Preschool Child



Characteristics of the Preschooler

Feeding The Preschooler

Some Great Snack Ideas




Characteristics of the Preschooler

The preschooler is gaining skills every day. He is able to communicate well, and participate fully in family activities. The preschooler is out to learn as much as he can about his world. The preschooler can help with all aspects of meal preparation: planning, shopping, storing, preparing, table setting and clean up. Encourage your preschooler to play a regular part in family chores. Preschoolers continue to need limits and rules. Rules need to be enforced consistently, not because of the mood or feelings of the parent. Don't put down a child because of who they are. Punish for infractions of rules, not for being childish.

Your preschooler is getting good at eating with utensils. Help her continue to gain skills in this area, by providing soft foods that she can learn to cut with a table knife. Allow her to slip back and use her fingers, especially when she is very tired. It can be fun to plan a meal that the whole family can eat with their fingers! Don't pressure a preschooler to have perfect table manners; set a good example, encourage good behavior, ignore inappropriate behavior. Scolding and pressuring a child will usually backfire - parents need to provide the most attention to the desired behavior and the least attention to the undesired behavior.

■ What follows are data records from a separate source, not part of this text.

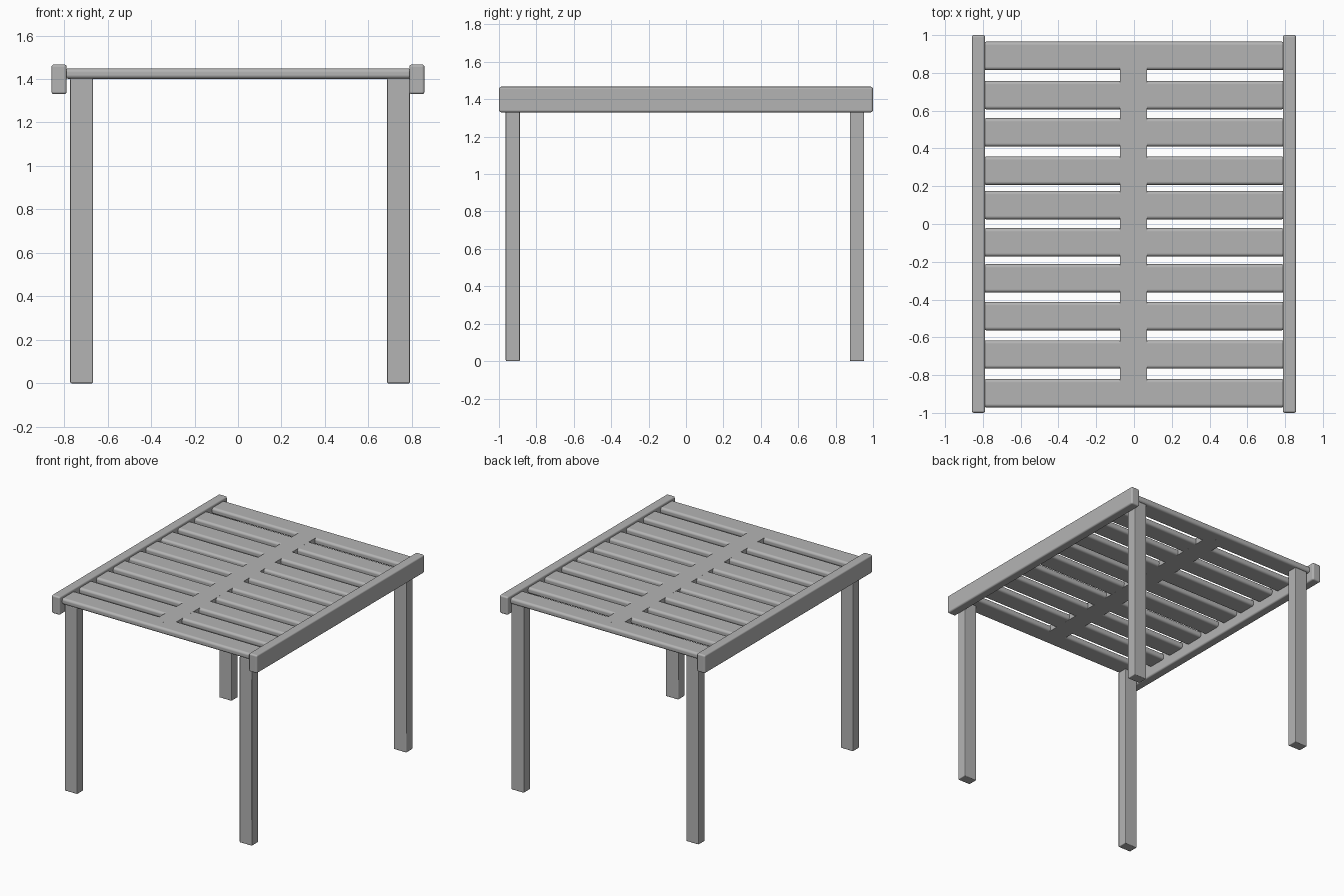
import bpy
import math

if "Cube" in bpy.data.objects:
    bpy.data.objects.remove(bpy.data.objects["Cube"])

grey = bpy.data.materials.new("dark_grey")
grey.diffuse_color = (0.455, 0.455, 0.455, 1)
grey.use_nodes = True
grey.node_tree.nodes["Principled BSDF"].inputs["Base Color"].default_value = grey.diffuse_color


def box(name, x, y, z, bevel=0, segments=1):
    """Box from (min, max) ranges along each axis, with optional round edges."""
    bpy.ops.mesh.primitive_cube_add(
        size=1, location=[(a + b) / 2 for a, b in (x, y, z)])
    ob = bpy.context.object
    ob.name = name
    ob.scale = [b - a for a, b in (x, y, z)]
    bpy.ops.object.transform_apply(location=False, rotation=False, scale=True)
    ob.data.materials.append(grey)
    if bevel:
        bpy.ops.object.shade_smooth()
        mod = ob.modifiers.new("round_edges", 'BEVEL')
        mod.width = bevel
        mod.segments = segments
        mod.harden_normals = True  # keeps the broad faces flat
        bpy.ops.object.modifier_apply(modifier=mod.name)
    return ob


# Four legs
for side, x in (("left", (-0.772, -0.667)), ("right", (0.686, 0.791))):
    for end, y in (("front", (-0.964, -0.888)), ("back", (0.876, 0.953))):
        box(f"{end}_{side}_leg", x, y, (0.0, 1.403), 0.006, 2)

# Side beams running front to back
for side, x in (("left", (-0.858, -0.788)), ("right", (0.788, 0.858))):
    box(f"{side}_beam", x, (-1.0, 1.0), (1.33, 1.467), 0.012, 3)

# Roof slats, rounded along their edges
SLAT_Z = (1.401, 1.448)
SLAT_CENTRES = [-0.896, -0.691, -0.488, -0.288, -0.097,
                0.100, 0.282, 0.485, 0.682, 0.890]
for i, c in enumerate(SLAT_CENTRES):
    box(f"slat_{i + 1}", (-0.80, 0.80), (c - 0.075, c + 0.075), SLAT_Z, 0.018, 4)

# Central spine joining the slats, flush with them
box("centre_spine", (-0.073, 0.07), (-0.89, 0.89),
    (SLAT_Z[0] - 0.0001, SLAT_Z[1] + 0.0001))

Go along with preschooler's preferences in things such as the shape the sandwich is cut in, or the glass she prefers to drink from. Allow childlike behaviors without comment. They will gradually fade especially if no attention is paid to them. Modify the size and texture of food to accommodate your preschooler's chewing and swallowing ability. Continue to offer and encourage new foods, but never force foods. Don't reward a child for trying new foods, this only elevates the reward and decreases the desirability of the new food. Preschoolers have good communication skills and getting him to talk about the new food may be the first step towards acceptance.

Preschoolers are great imitators. He is watching everything that you do and will want to do the same. Therefore it is very important that parents have their own eating in order. Parents need to eat and enjoy a variety of foods. If parents expect their children to drink milk with their meals, then parents also need to drink milk or something less desirable. Parents who drink soda can expect that their child will also want to drink soda. Parents need to eat with their children: setting the example in table manners, social interaction, acceptance of new foods and consumption of a variety of foods. The dinner table is not a good time or place for differences of opinion in feeding styles. Have that discussion when the children are in asleep.

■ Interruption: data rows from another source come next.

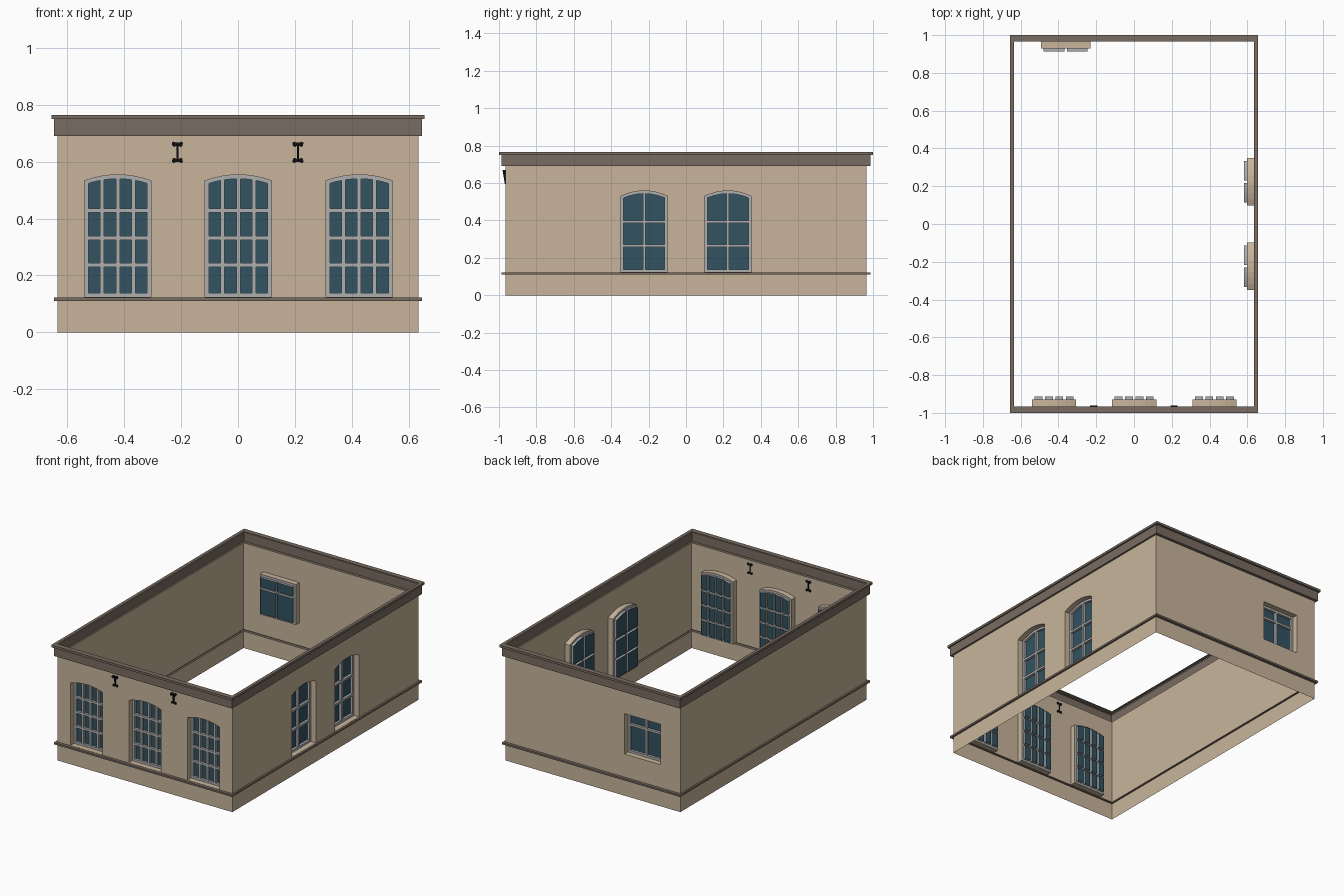
import bpy
from mathutils import Vector
from mathutils.geometry import tessellate_polygon

if "Cube" in bpy.data.objects:
    bpy.data.objects.remove(bpy.data.objects["Cube"])

X, Y = 0.635, 0.966            # half size of the walls
BELT0, BELT1, EAVES = 0.11, 0.122, 0.69
REVEAL, RECESS = 0.036, 0.016  # window set-back, extra depth of each pane


def material(name, rgb):
    m = bpy.data.materials.new(name)
    m.diffuse_color = (*rgb, 1)
    m.use_nodes = True
    m.node_tree.nodes["Principled BSDF"].inputs["Base Color"].default_value = m.diffuse_color
    return m


STUCCO = material("stucco", (0.58, 0.46, 0.33))
TRIM = material("trim", (0.19, 0.15, 0.12))
FRAME = material("window_grey", (0.43, 0.43, 0.43))
GLASS = material("glass", (0.032, 0.085, 0.12))
IRON = material("iron", (0.005, 0.005, 0.005))


class Part:
    """Collects faces, then becomes one object."""

    def __init__(self, name, mat):
        self.name, self.mat, self.v, self.f = name, mat, [], []

    def face(self, pts):
        n = len(self.v)
        self.v += pts
        self.f.append(range(n, n + len(pts)))

    def sheet(self, loops, place, flip=False):
        """Flat area: first loop is the outline, the others are holes."""
        flat = [p for loop in loops for p in loop]
        for tri in tessellate_polygon([[Vector((u, z, 0)) for u, z in l] for l in loops]):
            a, b, c = (Vector(flat[i]) for i in tri)
            area = (b - a).cross(c - a)
            if abs(area) < 1e-9:
                continue
            pts = [place(*p) for p in (a, b, c)]
            self.face(pts[::-1] if (area < 0) != flip else pts)

    def band(self, loop, near, far):
        """Strip of quads between two depths of an outline."""
        for p, q in zip(loop, loop[1:] + loop[:1]):
            self.face([near(*p), near(*q), far(*q), far(*p)])

    def build(self):
        me = bpy.data.meshes.new(self.name)
        me.from_pydata(self.v, [], [list(f) for f in self.f])
        me.materials.append(self.mat)
        ob = bpy.data.objects.new(self.name, me)
        bpy.context.collection.objects.link(ob)
        # weld shared corners
        import bmesh
        bm = bmesh.new()
        bm.from_mesh(me)
        bmesh.ops.remove_doubles(bm, verts=bm.verts, dist=1e-5)
        bm.to_mesh(me)
        bm.free()


def ring(name, mat, profile):
    """Sweep a profile of (step-out, z) around the rectangle of walls."""
    part = Part(name, mat)
    corners = [(-1, -1), (1, -1), (1, 1), (-1, 1)]

    def at(c, p):
        return (c[0] * (X + p[0]), c[1] * (Y + p[0] * 1.6), p[1])
    for a, b in zip(corners, corners[1:] + corners[:1]):
        for p, q in zip(profile, profile[1:]):
            part.face([at(a, p), at(b, p), at(b, q), at(a, q)])
    part.build()


# wall frames: u runs along the wall seen from outside, d goes inward
SIDES = {
    "front": (X, lambda u, d, z: (u, -Y + d, z)),
    "right": (Y, lambda u, d, z: (X - d, u, z)),
    "back": (X, lambda u, d, z: (-u, Y - d, z)),
    "left": (Y, lambda u, d, z: (-X + d, -u, z)),
}


def outline(u0, u1, z0, top, n):
    us = [u1 + (u0 - u1) * i / n for i in range(n + 1)]
    return [(u0, z0), (u1, z0)] + [(u, top(u)) for u in us]


def window(name, at, centre, width, z0, spring, rise, cols, bars, border, gap):
    """Reveal, glazing-bar plate and recessed panes; returns the wall opening."""
    def top(u):
        return spring + rise * (1 - ((u - centre) / (width / 2)) ** 2)

    def depth(d):
        return lambda u, z: at(u, d, z)
    u0, u1 = centre - width / 2, centre + width / 2
    hole = outline(u0, u1, z0, top, 8 if rise else 1)
    pane_w = (width - 2 * border - (cols - 1) * gap) / cols
    panes = []
    for c in range(cols):
        a = u0 + border + c * (pane_w + gap)
        lows = [z0 + border] + [b + gap / 2 for b in bars]
        highs = [b - gap / 2 for b in bars] + [None]
        for lo, hi in zip(lows, highs):
            if hi is None:
                panes.append(outline(a, a + pane_w, lo, lambda u: top(u) - border,
                                     (8 // cols) if rise else 1))
            else:
                panes.append(outline(a, a + pane_w, lo, lambda u: hi, 1))
    reveal = Part(name + "_reveal", STUCCO)
    reveal.band(hole, depth(0), depth(REVEAL))
    reveal.build()
    frame, glass = Part(name + "_frame", FRAME), Part(name + "_glass", GLASS)
    frame.sheet([hole] + panes, depth(REVEAL))
    for p in panes:
        frame.band(p, depth(REVEAL), depth(REVEAL + RECESS))
        glass.face([at(u, REVEAL + RECESS, z) for u, z in p])
    frame.build()
    glass.build()
    return hole


# windows
holes = {s: [] for s in SIDES}
for i, u in enumerate((-0.423, 0.001, 0.426)):
    holes["front"].append(window(f"front_window_{i + 1}", SIDES["front"][1], u, 0.234, 0.1235,
                                 0.533, 0.021, 4, (0.236, 0.332, 0.428), 0.014, 0.014))
for i, u in enumerate((-0.224, 0.224)):
    holes["right"].append(window(f"side_window_{i + 1}", SIDES["right"][1], u, 0.25, 0.1235,
                                 0.529, 0.029, 2, (0.265, 0.393), 0.015, 0.014))
holes["back"].append(window("back_window", SIDES["back"][1], 0.362, 0.262, 0.273,
                            0.538, 0, 2, (0.455,), 0.015, 0.014))

# walls above the belt, cut by the window openings
for side, (h, at) in SIDES.items():
    wall = Part(side + "_wall", STUCCO)
    wall.sheet([[(-h, BELT1), (h, BELT1), (h, EAVES), (-h, EAVES)]] + holes[side],
               lambda u, z: at(u, 0, z))
    wall.build()

# plinth, belt course and cornice
ring("plinth", STUCCO, [(0, 0), (0, BELT0)])
ring("belt_course", TRIM, [(0, BELT0), (0.012, BELT0), (0.012, BELT1), (0, BELT1)])
ring("cornice", TRIM, [(0, EAVES), (0.012, EAVES), (0.012, 0.75), (0.021, 0.75),
                       (0.021, 0.765), (0, 0.765)])

# iron wall anchors: a bar with curled ends, leaning out at the top
quarter = [(0.003, 0.024), (0.011, 0.019), (0.018, 0.023), (0.019, 0.034),
           (0.013, 0.038), (0.006, 0.034)]
right_half = [(u, -z) for u, z in quarter[::-1]] + quarter
shape = right_half + [(-u, z) for u, z in right_half[::-1]]
for i, centre in enumerate((-0.213, 0.211)):
    at = SIDES["front"][1]

    def front(u, z):
        return at(centre + u, -0.009 - z * 0.17, 0.633 + z)

    def rear(u, z):
        return at(centre + u, 0.004, 0.633 + z)
    anchor = Part(f"wall_anchor_{i + 1}", IRON)
    anchor.sheet([shape], front)
    anchor.sheet([shape], rear, flip=True)
    anchor.band(shape[::-1], front, rear)
    anchor.build()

It is also important to find out what kind of example caregivers are setting at meal times. Preschoolers will adopt the behaviors of the important people in their lives and caregivers fit into that category. Watch out for caregivers who do not sit down and eat with the children, caregivers who sip from soda or coffee all day long, and caregivers who restrict their own eating or talk about dieting in front of the children. Grandparents are also important people to preschoolers. Well-meaning grandparents who use candy or cookies as rewards need to be reminded that non-food rewards such as cuddling time or story time are healthier for the child.

Parents and caregivers also set the example for lifelong enjoyment of physical activity or the "couch potato syndrome". Plan family times such as nature walks, raking leaves, family soccer games, and bicycle riding to encourage the enjoyment of physical activity. It won't help to establish lifelong healthy habits if the parent or caregiver sits on the couch and tells the child to "run outside and be active".